Seventy percent of the company’s expenses this year will go into work for the prefeasibility study, while the other 30% will be spent on exploration, mainly in the R1515 Zone, McElroy says. What’s not spent on drilling R1515 will be spent on the R780E zone, with the intention of moving more inferred ounces to the indicated category, as well as undertaking geotechnical drilling.
Fission describes Triple R as an “elite deposit in a group of high-grade uranium deposits of the Athabasca basin region.” It also happens to be a near-surface deposit (between 100 metres and 300 metres).
The property lies 50 km south of the Shea Creek project — one of the largest undeveloped uranium resources in the Athabasca basin, and owned by UEX (TSX: UEX) and Orano. The French uranium mining and nuclear fuel group, which in January changed its name from Areva, owns 50.9% of Shea Creek and UEX owns the other 49.1%.
Fission says it is in a good position to get the timing right for Triple R and be ready for production when the uranium market moves out of the doldrums. (Uranium prices have fallen more than 70% since the Fukushima accident in March 2011.)
“It will take six or eight years to be in production and the market knows that by that time you’ll get a very rich contract price, and that can finance your mine into production,” Randhawa says.
The mining executive also points to recent supply cuts announced by Cameco (TSX: CCO; NYSE: CCJ), one of the world’s largest uranium producers, accounting for 16% of global production, and other cuts in Kazakhstan, which could accentuate a massive supply crunch some analysts warn is coming by 2023 or 2025.
In November 2017, Cameco declared it would temporarily suspend operations by the end of January 2018 at its McArthur River mining and Key Lake milling operations in northern Saskatchewan due to uranium price weakness.
“Cameco, which has the richest uranium mine in the world, said, ‘Hey, we can’t make money at these prices, what are we going to do?’” Randhawa says. “You aren’t going to see the impact of their cuts until this spring or summer, when they stop producing.”
Randhawa estimates that Cameco’s cuts will amount to 15 to 16 million lb., “and that’s probably the supply overhang in the market.”
Meanwhile, Kazakhstan’s state-owned uranium company, Kazatomprom, said in December 2017 that it will cut uranium production 20% over the next three years to align output with demand and put a floor on prices.
“The key piece wasn’t Kazakhstan saying ‘we’re going to shut down 20%,’ it was Cameco,” he says. “You should see the Kazakhs behave a bit better [now] and stop dumping on the market. They do want to go public and they need to start acting like adults.”

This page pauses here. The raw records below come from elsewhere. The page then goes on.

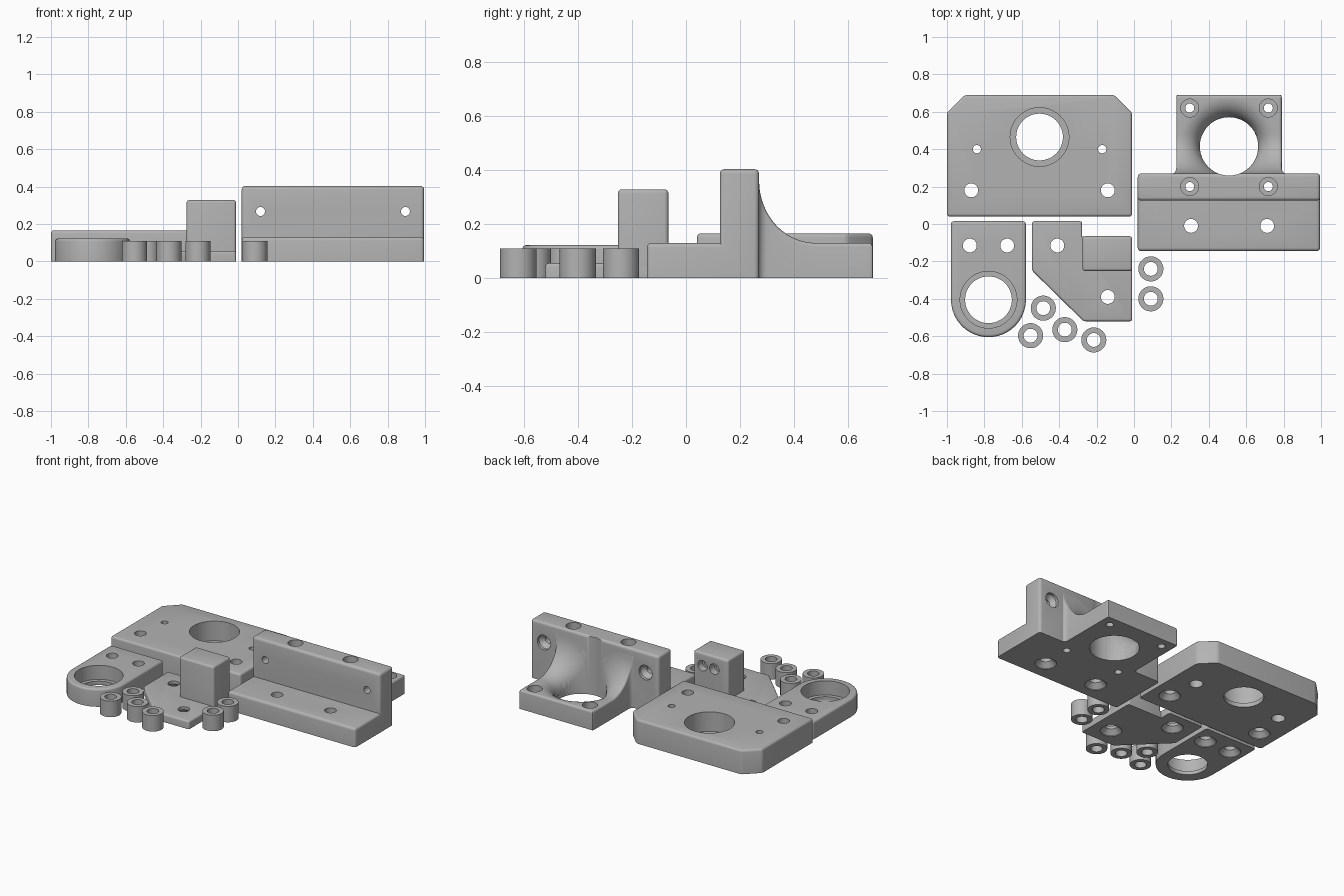
import bpy, bmesh
from math import sqrt, pi, cos, sin, radians
from mathutils import Matrix, Vector

cube = bpy.data.objects.get("Cube")
if cube:
    bpy.data.objects.remove(cube)

GREY = (0.45, 0.45, 0.45, 1)
mat = bpy.data.materials.new("grey plastic")
mat.use_nodes = True
mat.diffuse_color = GREY
bsdf = mat.node_tree.nodes["Principled BSDF"]
bsdf.inputs["Base Color"].default_value = GREY
bsdf.inputs["Roughness"].default_value = 0.6


def make(name, bm):
    bmesh.ops.recalc_face_normals(bm, faces=bm.faces[:])
    me = bpy.data.meshes.new(name)
    bm.to_mesh(me)
    bm.free()
    me.materials.append(mat)
    ob = bpy.data.objects.new(name, me)
    bpy.context.collection.objects.link(ob)
    return ob


def prism(bm, pts, depth, bevel):
    """Extrude an outline and round its convex edges, leaving the underside sharp."""
    face = bm.faces.new([bm.verts.new(p) for p in pts])
    ext = bmesh.ops.extrude_face_region(bm, geom=[face])
    moved = [g for g in ext["geom"] if isinstance(g, bmesh.types.BMVert)]
    bmesh.ops.translate(bm, verts=moved, vec=depth)
    bmesh.ops.recalc_face_normals(bm, faces=bm.faces[:])
    edges = [e for e in bm.edges if e.calc_face_angle_signed(0) > 0.5
             and max(v.co.z for v in e.verts) > 0.001]
    bmesh.ops.bevel(bm, geom=edges, offset=bevel, segments=4, profile=0.5, affect='EDGES')


def plate(name, outline, height, bevel=0.015):
    bm = bmesh.new()
    prism(bm, [(x, y, 0) for x, y in outline], Vector((0, 0, height)), bevel)
    return make(name, bm)


def lathe(bm, profile, loc, axis="Z", closed=False, n=48):
    """Turn (radius, height) pairs around an axis through loc."""
    rot = Matrix.Rotation(-pi / 2, 3, 'X') if axis == "Y" else Matrix.Identity(3)
    rings = [[bm.verts.new(Vector(loc) + rot @ Vector((r * cos(2 * pi * i / n),
              r * sin(2 * pi * i / n), h))) for i in range(n)] for r, h in profile]
    pairs = list(zip(rings, rings[1:]))
    if closed:
        pairs.append((rings[-1], rings[0]))
    for a, b in pairs:
        for i in range(n):
            j = (i + 1) % n
            bm.faces.new((a[i], a[j], b[j], b[i]))
    if not closed:
        bm.faces.new(rings[0])
        bm.faces.new(rings[-1])


def cut(objects, holes):
    """Subtract all turned holes, then shade."""
    bm = bmesh.new()
    for hole in holes:
        lathe(bm, *hole)
    cutter = make("hole_cutter", bm)
    cutter.hide_render = True
    for ob in objects:
        mod = ob.modifiers.new("holes", 'BOOLEAN')
        mod.operation, mod.solver, mod.object = 'DIFFERENCE', 'EXACT', cutter
        bpy.context.view_layer.objects.active = ob
        bpy.ops.object.modifier_apply(modifier=mod.name)
    bpy.data.objects.remove(cutter)
    for ob in objects:
        shade(ob)


def shade(ob):
    bpy.ops.object.select_all(action='DESELECT')
    ob.select_set(True)
    bpy.context.view_layer.objects.active = ob
    bpy.ops.object.shade_smooth_by_angle(angle=radians(32))


TOP = 0.5
# Bolt hole countersunk from below, pilot hole, and stepped bore open at the top
BOLT = [(0.068, -0.02), (0.068, 0.004), (0.037, 0.035), (0.037, TOP)]
PILOT = [(0.043, -0.02), (0.043, 0.05), (0.022, 0.051), (0.022, TOP)]


def bore(small, large, step):
    return [(small, -0.02), (small, step), (large, step), (large, TOP)]


# Motor plate with clipped back corners
motor_plate = plate("motor_plate", [(-1, 0.04), (-0.01, 0.04), (-0.01, 0.595), (-0.105, 0.69),
                                    (-0.905, 0.69), (-1, 0.595)], 0.165)
cut([motor_plate], [(BOLT, (x, 0.18, 0)) for x in (-0.87, -0.14)]
    + [(PILOT, (x, 0.4, 0)) for x in (-0.84, -0.17)]
    + [(bore(0.125, 0.157, 0.03), (-0.505, 0.465, 0))])

# Ring bracket with a round front end
CX, CY, R = -0.778, -0.405, 0.2
arc = [(CX + R * cos(a), CY + R * sin(a)) for a in (pi + pi * i / 32 for i in range(33))]
ring_bracket = plate("ring_bracket", arc + [(CX + R, 0.015), (CX - R, 0.015)], 0.122)
cut([ring_bracket], [(BOLT, (CX + s * 0.1, -0.115, 0)) for s in (-1, 1)]
    + [(bore(0.125, 0.152, 0.025), (CX, CY, 0))])

# Corner bracket: thin plate and upright block
corner_plate = plate("corner_plate", [(-0.545, 0.015), (-0.277, 0.015), (-0.277, -0.066),
                                      (-0.01, -0.066), (-0.01, -0.52), (-0.27, -0.52),
                                      (-0.545, -0.25)], 0.055, 0.012)
cut([corner_plate], [(BOLT, (-0.41, -0.115, 0)), (BOLT, (-0.14, -0.39, 0))])
corner_block = plate("corner_block", [(-0.275, -0.252), (-0.01, -0.252), (-0.01, -0.065),
                                      (-0.275, -0.065)], 0.328)
BLIND = [(0.022, -0.12), (0.022, -0.05), (0.036, -0.05), (0.036, 0.02)]
cut([corner_block], [(BLIND, (x, -0.065, 0.24), "Y") for x in (-0.08, -0.17)])

# Angle bracket: L profile swept sideways
bm = bmesh.new()
prism(bm, [(0.02, y, z) for y, z in [(-0.145, 0), (0.27, 0), (0.27, 0.403), (0.125, 0.403),
                                     (0.125, 0.13), (-0.145, 0.13)]],
      Vector((0.975, 0, 0)), 0.018)
angle_bracket = make("angle_bracket", bm)

# Duct block behind it: height surface with a swept gusset and a flared throat
MX, MY, BORE, FLARE, HALF = 0.508, 0.415, 0.156, 0.11, 0.282
BACK, FRONT, EDGE = 0.69, 0.268, 0.014


def surface(x, y, side):
    rise = max(0, min(1, (0.48 - y) / 0.21))
    z = 0.36 - 0.23 * sqrt(1 - rise * rise)
    s = max(0, min(1, (BORE + FLARE - sqrt((x - MX) ** 2 + (y - MY) ** 2)) / FLARE))
    z -= FLARE * (1 - sqrt(1 - s * s))
    e = min(1, min(side, BACK - y) / EDGE)
    return max(0.015, z - EDGE * (1 - sqrt(max(0, 1 - (1 - e) ** 2))))


def axis_steps(n):
    ends = [EDGE * (1 - cos(pi * i / 8)) for i in range(4)]
    inner = [EDGE + (2 * HALF - 2 * EDGE) * i / n for i in range(n + 1)]
    return ends + inner + [2 * HALF - e for e in reversed(ends)]


bm = bmesh.new()
us = axis_steps(56)
NY = 52
ys = [FRONT + (BACK - EDGE - FRONT) * (i / NY) ** 1.4 for i in range(NY)]
ys += [BACK - EDGE + EDGE * sin(pi * i / 8) for i in range(5)]
top, low = [], []
for y in ys:
    near = max(0, min(1, (0.3 - y) / 0.032))
    corner = max(0, y - BACK + EDGE) / EDGE
    wide = 0.025 * (1 - sqrt(1 - near * near)) - 0.4 * EDGE * (1 - sqrt(max(0, 1 - corner ** 2)))
    row = [(MX + (u - HALF) * (1 + wide / HALF), min(u, 2 * HALF - u)) for u in us]
    top.append([bm.verts.new((x, y, surface(x, y, d))) for x, d in row])
    low.append([bm.verts.new((x, y, 0)) for x, d in row])
for j in range(len(ys) - 1):
    for i in range(len(us) - 1):
        for g in (top, low):
            bm.faces.new((g[j][i], g[j][i + 1], g[j + 1][i + 1], g[j + 1][i]))
    for i in (0, -1):
        bm.faces.new((top[j][i], top[j + 1][i], low[j + 1][i], low[j][i]))
for j in (0, -1):
    for i in range(len(us) - 1):
        bm.faces.new((top[j][i], top[j][i + 1], low[j][i + 1], low[j][i]))
duct_block = make("duct_block", bm)

WALL = [(0.024, -0.2), (0.024, -0.05), (0.05, -0.02), (0.05, 0.03)]
cut([angle_bracket, duct_block],
    [([(BORE, -0.02), (BORE, TOP)], (MX, MY, 0))]
    + [(BOLT, (x, -0.01, 0)) for x in (0.305, 0.712)]
    + [(bore(0.024, 0.048, 0.35), (x, 0.2, 0)) for x in (0.298, 0.718)]
    + [(bore(0.024, 0.048, 0.08), (x, 0.62, 0)) for x in (0.298, 0.718)]
    + [(WALL, (x, 0.27, 0.267), "Y") for x in (0.12, 0.895)])

# Loose spacers
spots = [(0.09, -0.24), (0.09, -0.4), (-0.485, -0.45), (-0.553, -0.597),
         (-0.37, -0.565), (-0.215, -0.62)]
for k, (x, y) in enumerate(spots):
    bm = bmesh.new()
    lathe(bm, [(0.037, 0), (0.067, 0), (0.067, 0.11), (0.037, 0.11)], (x, y, 0), "Z", True)
    shade(make("spacer_%d" % (k + 1), bm))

In a research update in December on the uranium market, Cantor Fitzgerald analysts estimated the production suspensions at Cameco and in Kazakhstan would amount to 42.3 million lb. U3O8 over the next three years. This year alone the cuts will mean 24.1 million pounds. Uranium oxide will no longer come into the market.
While Randhawa says he is confident the market will turn, if it doesn’t, management is prepared for another few years of bleak uranium prices.
“We’re funded for a couple more years of darkness if the markets don’t turn,” he says.
“We are optimistic people — you have to be in this business, year after year of being hit. But we also have to be aware that utilities are very hard to predict. The problem with all of them is they don’t plan ahead … if you look back in history, when spot prices were low, utilities didn’t contract, and when they jumped up, they contracted three times as much!
“Utilities are like governments,” he continues. “People who work for government have a very, very different view of the world. They don’t get paid on the job for taking risk … so unfortunately [the utilities] aren’t contrarians.
“Rick Rule says if you’re not a contrarian you’re a victim, and they are victims, obviously.”